▶ [Work to be completed]:
This task calls for copying every line in the data below that contains the word "from".

▶ [Data to examine]:
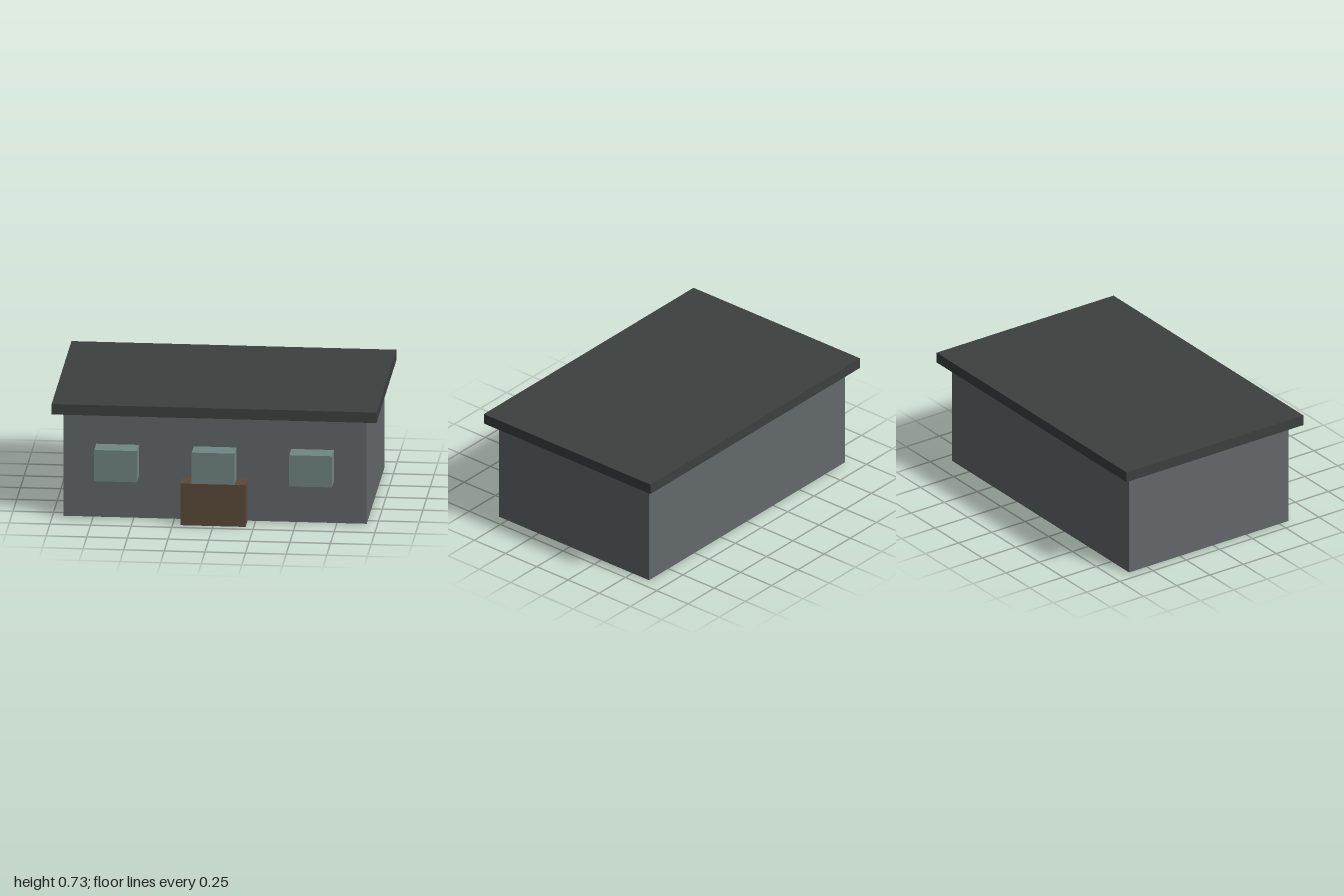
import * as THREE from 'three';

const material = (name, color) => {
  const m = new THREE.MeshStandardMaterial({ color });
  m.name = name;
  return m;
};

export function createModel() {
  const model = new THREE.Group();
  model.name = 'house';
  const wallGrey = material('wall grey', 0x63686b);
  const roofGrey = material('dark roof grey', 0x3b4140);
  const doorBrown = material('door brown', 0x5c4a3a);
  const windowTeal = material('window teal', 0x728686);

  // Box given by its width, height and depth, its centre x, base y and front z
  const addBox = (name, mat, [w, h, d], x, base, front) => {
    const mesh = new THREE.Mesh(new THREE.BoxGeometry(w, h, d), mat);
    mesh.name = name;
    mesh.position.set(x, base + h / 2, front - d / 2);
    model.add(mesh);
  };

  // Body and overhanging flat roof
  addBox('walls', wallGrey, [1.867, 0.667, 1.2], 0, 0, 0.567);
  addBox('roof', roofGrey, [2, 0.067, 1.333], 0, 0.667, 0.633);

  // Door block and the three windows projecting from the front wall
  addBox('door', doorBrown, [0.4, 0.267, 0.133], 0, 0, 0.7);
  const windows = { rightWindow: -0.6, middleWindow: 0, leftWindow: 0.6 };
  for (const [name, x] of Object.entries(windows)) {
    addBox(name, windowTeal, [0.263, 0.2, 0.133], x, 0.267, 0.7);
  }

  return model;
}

▶ [Written answer]:
import * as THREE from 'three';
  // Door block and the three windows projecting from the front wall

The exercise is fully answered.